Top of Excerpted records
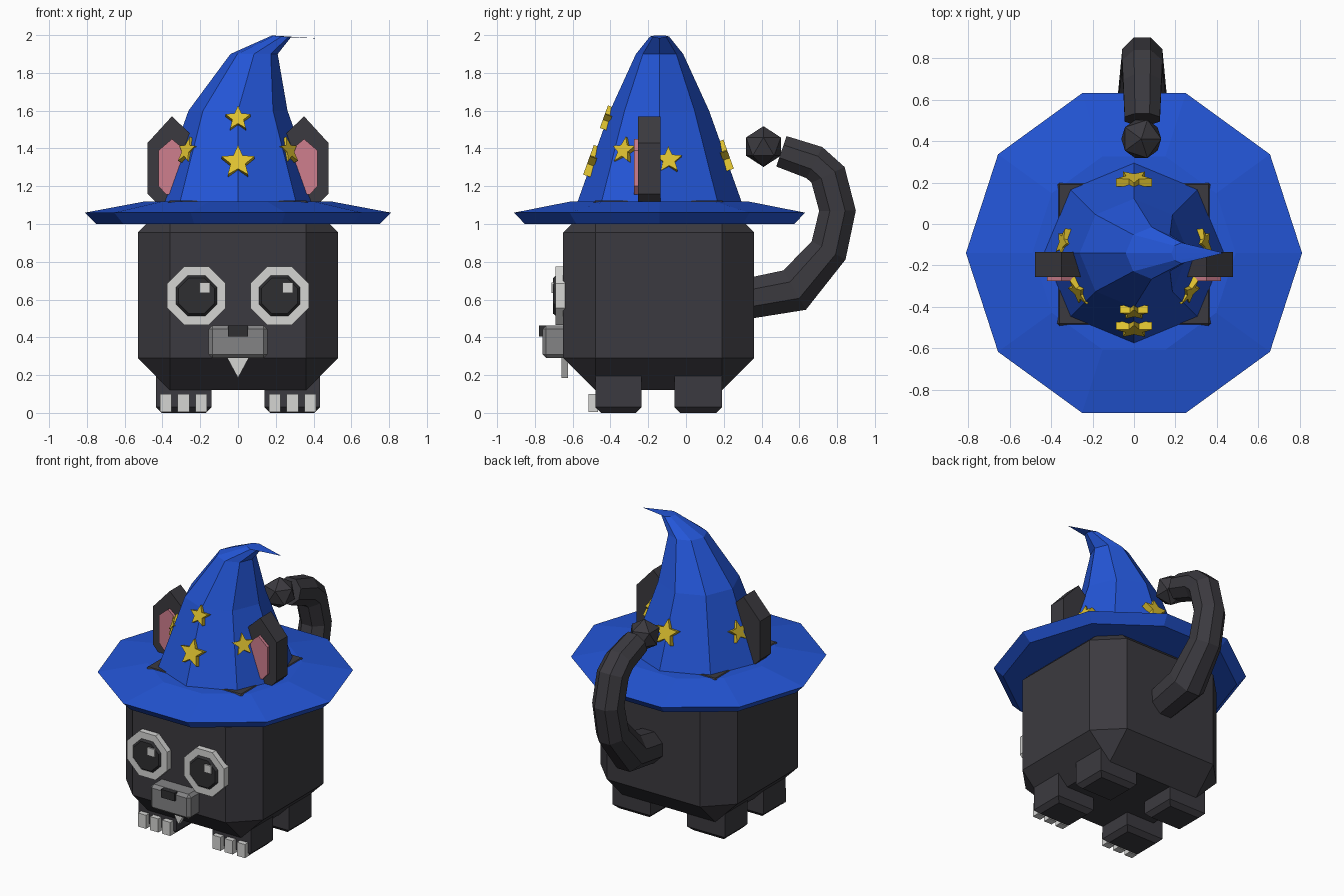
import bpy, bmesh, math
from mathutils import Vector, Matrix

if "Cube" in bpy.data.objects:
    bpy.data.objects.remove(bpy.data.objects["Cube"])

CY = -0.14  # depth of the body and hat axis


def mat(name, rgb):
    m = bpy.data.materials.new(name)
    m.diffuse_color = (*rgb, 1)
    m.use_nodes = True
    m.node_tree.nodes["Principled BSDF"].inputs["Base Color"].default_value = m.diffuse_color
    return m


FUR = mat("dark fur", (0.044, 0.042, 0.050))
BLACK = mat("black", (0.028, 0.028, 0.031))
BLUE = mat("hat blue", (0.017, 0.092, 0.68))
GOLD = mat("star gold", (0.74, 0.54, 0.03))
PINK = mat("ear pink", (0.62, 0.21, 0.27))
WHITE = mat("off white", (0.66, 0.66, 0.65))
GREY = mat("muzzle grey", (0.23, 0.23, 0.235))


def finish(name, bm, material):
    bmesh.ops.recalc_face_normals(bm, faces=bm.faces)
    me = bpy.data.meshes.new(name)
    bm.to_mesh(me)
    bm.free()
    me.materials.append(material)
    ob = bpy.data.objects.new(name, me)
    bpy.context.collection.objects.link(ob)
    return ob


def box(name, x, y, z, material, bevel=0, only_bottom=False):
    bm = bmesh.new()
    bmesh.ops.create_cube(bm, size=1)
    for v in bm.verts:
        v.co = [a[0] + (c + 0.5) * (a[1] - a[0]) for a, c in zip((x, y, z), v.co)]
    if bevel:
        edges = [e for e in bm.edges
                 if not only_bottom or all(v.co.z < z[0] + 1e-4 for v in e.verts)]
        bmesh.ops.bevel(bm, geom=edges, offset=bevel, segments=1, affect='EDGES')
    return finish(name, bm, material)


def loft(name, rings, material, cap=True):
    """Skin a list of equal-length point rings."""
    bm = bmesh.new()
    vs = [[bm.verts.new(p) for p in r] for r in rings]
    n = len(rings[0])
    for a, b in zip(vs, vs[1:]):
        for i in range(n):
            bm.faces.new((a[i], a[(i + 1) % n], b[(i + 1) % n], b[i]))
    if cap:
        bm.faces.new(vs[0])
        bm.faces.new(vs[-1])
    bmesh.ops.remove_doubles(bm, verts=bm.verts, dist=1e-5)
    return finish(name, bm, material)


def slab(name, pts, y0, y1, material):
    """Extrude an x-z outline along y."""
    return loft(name, [[(x, y, z) for x, z in pts] for y in (y0, y1)], material)


def ring(cx, z, r, n, tilt=0):
    return [(cx + r * math.cos(a), CY + r * math.sin(a), z - tilt * math.cos(a))
            for a in (math.tau * i / n for i in range(n))]


def octagon(cx, cz, half, y):
    r = half / math.cos(math.pi / 8)
    return [(cx + r * math.cos(a), y, cz + r * math.sin(a))
            for a in (math.tau * (i + 0.5) / 8 for i in range(8))]


# Chamfered cube body
box("body", (-0.53, 0.53), (-0.65, 0.36), (0.12, 1.125), FUR, 0.17)

# Hat brim and bent cone
loft("hat_brim", [ring(0, 1.0, 0.75, 10), ring(0, 1.06, 0.81, 10),
                  ring(0, 1.12, 0.49, 10)], BLUE)
loft("hat_cone", [ring(0, 1.11, 0.437, 8), ring(0, 1.6, 0.262, 8),
                  ring(0.085, 1.9, 0.125, 8), ring(0.23, 1.993, 0.05, 8, 0.005),
                  ring(0.43, 1.982, 0.001, 8)], BLUE)


# Stars lying on the cone: azimuth, height, outer radius
def star(name, azimuth, z, size):
    a = math.radians(azimuth)
    dist = 0.437 - (z - 1.11) * 0.357
    dist *= 0.94 if azimuth % 45 else 1.0
    out = Vector((math.cos(a), math.sin(a), 0.36)).normalized()
    side = Vector((-math.sin(a), math.cos(a), 0))
    up = out.cross(side)
    base = Vector((dist * math.cos(a), CY + dist * math.sin(a), z))
    rings = []
    for d in (-0.02, 0.02):
        pts = []
        for i in range(10):
            t = math.pi / 2 + i * math.pi / 5
            r = size * (0.45 if i % 2 else 1)
            pts.append(base + out * d + side * r * math.cos(t) + up * r * math.sin(t))
        rings.append(pts)
    loft(name, rings, GOLD)


star("star_front_low", -90, 1.325, 0.092)
star("star_front_high", -90, 1.555, 0.07)
star("star_back", 90, 1.355, 0.09)
for k, (fa, sa) in {"right": (-35, 8), "left": (215, 172)}.items():
    star("star_front_" + k, fa, 1.385, 0.075)
    star("star_side_" + k, sa, 1.335, 0.075)

for s, k in ((1, "right"), (-1, "left")):
    # Ears with pink inner plates
    slab("ear_" + k, [(s * x, z) for x, z in (
        (0.44, 1.12), (0.478, 1.16), (0.478, 1.43), (0.35, 1.57), (0.255, 1.48),
        (0.255, 1.2), (0.3, 1.12))], -0.255, -0.135, FUR)
    slab("inner_ear_" + k, [(s * x, z) for x, z in (
        (0.38, 1.155), (0.42, 1.2), (0.42, 1.39), (0.35, 1.45), (0.29, 1.4),
        (0.29, 1.155))], -0.275, -0.25, PINK)

    # Eyes: rim, pupil and highlight
    ex, ez = s * 0.22, 0.62
    loft("eye_rim_" + k, [octagon(ex, ez, h, y) for h, y in (
        (0.108, -0.64), (0.155, -0.64), (0.155, -0.69), (0.108, -0.69),
        (0.108, -0.64))], WHITE, cap=False)
    loft("pupil_" + k, [octagon(ex, ez, h, y) for h, y in (
        (0.11, -0.64), (0.11, -0.685), (0.095, -0.703))], BLACK)
    hx = ex + 0.044
    box("eye_highlight_" + k, (hx - 0.028, hx + 0.028), (-0.713, -0.69),
        (0.635, 0.69), WHITE)

    # Feet with three claws on each front foot
    x = sorted((s * 0.14, s * 0.435))
    box("front_foot_" + k, x, (-0.48, -0.235), (0, 0.2), FUR, 0.03, True)
    box("back_foot_" + k, x, (-0.06, 0.19), (0, 0.2), FUR, 0.03, True)
    for i, c in enumerate((0.195, 0.288, 0.383)):
        box(f"claw_{k}_{i + 1}", (s * c - 0.031, s * c + 0.031), (-0.515, -0.465),
            (0.005, 0.1), WHITE)

# Muzzle, nose and tooth
box("muzzle", (-0.155, 0.155), (-0.76, -0.62), (0.29, 0.463), GREY, 0.02)
box("nose", (-0.052, 0.052), (-0.777, -0.74), (0.405, 0.462), BLACK)
slab("tooth", [(-0.062, 0.3), (0.062, 0.3), (0, 0.185)], -0.66, -0.625, WHITE)

# Curled tail: y, z, radius along the path
path = [(0.3, 0.6, 0.115), (0.575, 0.65, 0.13), (0.755, 0.86, 0.11),
        (0.802, 1.07, 0.105), (0.752, 1.26, 0.105), (0.68, 1.325, 0.1),
        (0.505, 1.385, 0.092)]
rings = []
for i, (y, z, r) in enumerate(path):
    a, b = path[max(i - 1, 0)], path[min(i + 1, len(path) - 1)]
    t = Vector((0, b[0] - a[0], b[1] - a[1])).normalized()
    n = Vector((0, -t.z, t.y))
    rings.append([Vector((0.04, y, z)) + r * (Vector((math.cos(q), 0, 0)) + n * math.sin(q))
                  for q in (math.tau * (j + 0.5) / 8 for j in range(8))])
loft("tail", rings, FUR)

# Round tail tip
bm = bmesh.new()
bmesh.ops.create_icosphere(bm, subdivisions=1, radius=0.108,
                           matrix=Matrix.Translation((0.035, 0.41, 1.41)))
finish("tail_tip", bm, FUR)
Bottom of Excerpted records
Can you restate all the records above word for word while dropping the pictures?

Answer space:
import bpy, bmesh, math
from mathutils import Vector, Matrix

if "Cube" in bpy.data.objects:
    bpy.data.objects.remove(bpy.data.objects["Cube"])

CY = -0.14  # depth of the body and hat axis


def mat(name, rgb):
    m = bpy.data.materials.new(name)
    m.diffuse_color = (*rgb, 1)
    m.use_nodes = True
    m.node_tree.nodes["Principled BSDF"].inputs["Base Color"].default_value = m.diffuse_color
    return m


FUR = mat("dark fur", (0.044, 0.042, 0.050))
BLACK = mat("black", (0.028, 0.028, 0.031))
BLUE = mat("hat blue", (0.017, 0.092, 0.68))
GOLD = mat("star gold", (0.74, 0.54, 0.03))
PINK = mat("ear pink", (0.62, 0.21, 0.27))
WHITE = mat("off white", (0.66, 0.66, 0.65))
GREY = mat("muzzle grey", (0.23, 0.23, 0.235))


def finish(name, bm, material):
    bmesh.ops.recalc_face_normals(bm, faces=bm.faces)
    me = bpy.data.meshes.new(name)
    bm.to_mesh(me)
    bm.free()
    me.materials.append(material)
    ob = bpy.data.objects.new(name, me)
    bpy.context.collection.objects.link(ob)
    return ob


def box(name, x, y, z, material, bevel=0, only_bottom=False):
    bm = bmesh.new()
    bmesh.ops.create_cube(bm, size=1)
    for v in bm.verts:
        v.co = [a[0] + (c + 0.5) * (a[1] - a[0]) for a, c in zip((x, y, z), v.co)]
    if bevel:
        edges = [e for e in bm.edges
                 if not only_bottom or all(v.co.z < z[0] + 1e-4 for v in e.verts)]
        bmesh.ops.bevel(bm, geom=edges, offset=bevel, segments=1, affect='EDGES')
    return finish(name, bm, material)


def loft(name, rings, material, cap=True):
    """Skin a list of equal-length point rings."""
    bm = bmesh.new()
    vs = [[bm.verts.new(p) for p in r] for r in rings]
    n = len(rings[0])
    for a, b in zip(vs, vs[1:]):
        for i in range(n):
            bm.faces.new((a[i], a[(i + 1) % n], b[(i + 1) % n], b[i]))
    if cap:
        bm.faces.new(vs[0])
        bm.faces.new(vs[-1])
    bmesh.ops.remove_doubles(bm, verts=bm.verts, dist=1e-5)
    return finish(name, bm, material)


def slab(name, pts, y0, y1, material):
    """Extrude an x-z outline along y."""
    return loft(name, [[(x, y, z) for x, z in pts] for y in (y0, y1)], material)


def ring(cx, z, r, n, tilt=0):
    return [(cx + r * math.cos(a), CY + r * math.sin(a), z - tilt * math.cos(a))
            for a in (math.tau * i / n for i in range(n))]


def octagon(cx, cz, half, y):
    r = half / math.cos(math.pi / 8)
    return [(cx + r * math.cos(a), y, cz + r * math.sin(a))
            for a in (math.tau * (i + 0.5) / 8 for i in range(8))]


# Chamfered cube body
box("body", (-0.53, 0.53), (-0.65, 0.36), (0.12, 1.125), FUR, 0.17)

# Hat brim and bent cone
loft("hat_brim", [ring(0, 1.0, 0.75, 10), ring(0, 1.06, 0.81, 10),
                  ring(0, 1.12, 0.49, 10)], BLUE)
loft("hat_cone", [ring(0, 1.11, 0.437, 8), ring(0, 1.6, 0.262, 8),
                  ring(0.085, 1.9, 0.125, 8), ring(0.23, 1.993, 0.05, 8, 0.005),
                  ring(0.43, 1.982, 0.001, 8)], BLUE)


# Stars lying on the cone: azimuth, height, outer radius
def star(name, azimuth, z, size):
    a = math.radians(azimuth)
    dist = 0.437 - (z - 1.11) * 0.357
    dist *= 0.94 if azimuth % 45 else 1.0
    out = Vector((math.cos(a), math.sin(a), 0.36)).normalized()
    side = Vector((-math.sin(a), math.cos(a), 0))
    up = out.cross(side)
    base = Vector((dist * math.cos(a), CY + dist * math.sin(a), z))
    rings = []
    for d in (-0.02, 0.02):
        pts = []
        for i in range(10):
            t = math.pi / 2 + i * math.pi / 5
            r = size * (0.45 if i % 2 else 1)
            pts.append(base + out * d + side * r * math.cos(t) + up * r * math.sin(t))
        rings.append(pts)
    loft(name, rings, GOLD)


star("star_front_low", -90, 1.325, 0.092)
star("star_front_high", -90, 1.555, 0.07)
star("star_back", 90, 1.355, 0.09)
for k, (fa, sa) in {"right": (-35, 8), "left": (215, 172)}.items():
    star("star_front_" + k, fa, 1.385, 0.075)
    star("star_side_" + k, sa, 1.335, 0.075)

for s, k in ((1, "right"), (-1, "left")):
    # Ears with pink inner plates
    slab("ear_" + k, [(s * x, z) for x, z in (
        (0.44, 1.12), (0.478, 1.16), (0.478, 1.43), (0.35, 1.57), (0.255, 1.48),
        (0.255, 1.2), (0.3, 1.12))], -0.255, -0.135, FUR)
    slab("inner_ear_" + k, [(s * x, z) for x, z in (
        (0.38, 1.155), (0.42, 1.2), (0.42, 1.39), (0.35, 1.45), (0.29, 1.4),
        (0.29, 1.155))], -0.275, -0.25, PINK)

    # Eyes: rim, pupil and highlight
    ex, ez = s * 0.22, 0.62
    loft("eye_rim_" + k, [octagon(ex, ez, h, y) for h, y in (
        (0.108, -0.64), (0.155, -0.64), (0.155, -0.69), (0.108, -0.69),
        (0.108, -0.64))], WHITE, cap=False)
    loft("pupil_" + k, [octagon(ex, ez, h, y) for h, y in (
        (0.11, -0.64), (0.11, -0.685), (0.095, -0.703))], BLACK)
    hx = ex + 0.044
    box("eye_highlight_" + k, (hx - 0.028, hx + 0.028), (-0.713, -0.69),
        (0.635, 0.69), WHITE)

    # Feet with three claws on each front foot
    x = sorted((s * 0.14, s * 0.435))
    box("front_foot_" + k, x, (-0.48, -0.235), (0, 0.2), FUR, 0.03, True)
    box("back_foot_" + k, x, (-0.06, 0.19), (0, 0.2), FUR, 0.03, True)
    for i, c in enumerate((0.195, 0.288, 0.383)):
        box(f"claw_{k}_{i + 1}", (s * c - 0.031, s * c + 0.031), (-0.515, -0.465),
            (0.005, 0.1), WHITE)

# Muzzle, nose and tooth
box("muzzle", (-0.155, 0.155), (-0.76, -0.62), (0.29, 0.463), GREY, 0.02)
box("nose", (-0.052, 0.052), (-0.777, -0.74), (0.405, 0.462), BLACK)
slab("tooth", [(-0.062, 0.3), (0.062, 0.3), (0, 0.185)], -0.66, -0.625, WHITE)

# Curled tail: y, z, radius along the path
path = [(0.3, 0.6, 0.115), (0.575, 0.65, 0.13), (0.755, 0.86, 0.11),
        (0.802, 1.07, 0.105), (0.752, 1.26, 0.105), (0.68, 1.325, 0.1),
        (0.505, 1.385, 0.092)]
rings = []
for i, (y, z, r) in enumerate(path):
    a, b = path[max(i - 1, 0)], path[min(i + 1, len(path) - 1)]
    t = Vector((0, b[0] - a[0], b[1] - a[1])).normalized()
    n = Vector((0, -t.z, t.y))
    rings.append([Vector((0.04, y, z)) + r * (Vector((math.cos(q), 0, 0)) + n * math.sin(q))
                  for q in (math.tau * (j + 0.5) / 8 for j in range(8))])
loft("tail", rings, FUR)

# Round tail tip
bm = bmesh.new()
bmesh.ops.create_icosphere(bm, subdivisions=1, radius=0.108,
                           matrix=Matrix.Translation((0.035, 0.41, 1.41)))
finish("tail_tip", bm, FUR)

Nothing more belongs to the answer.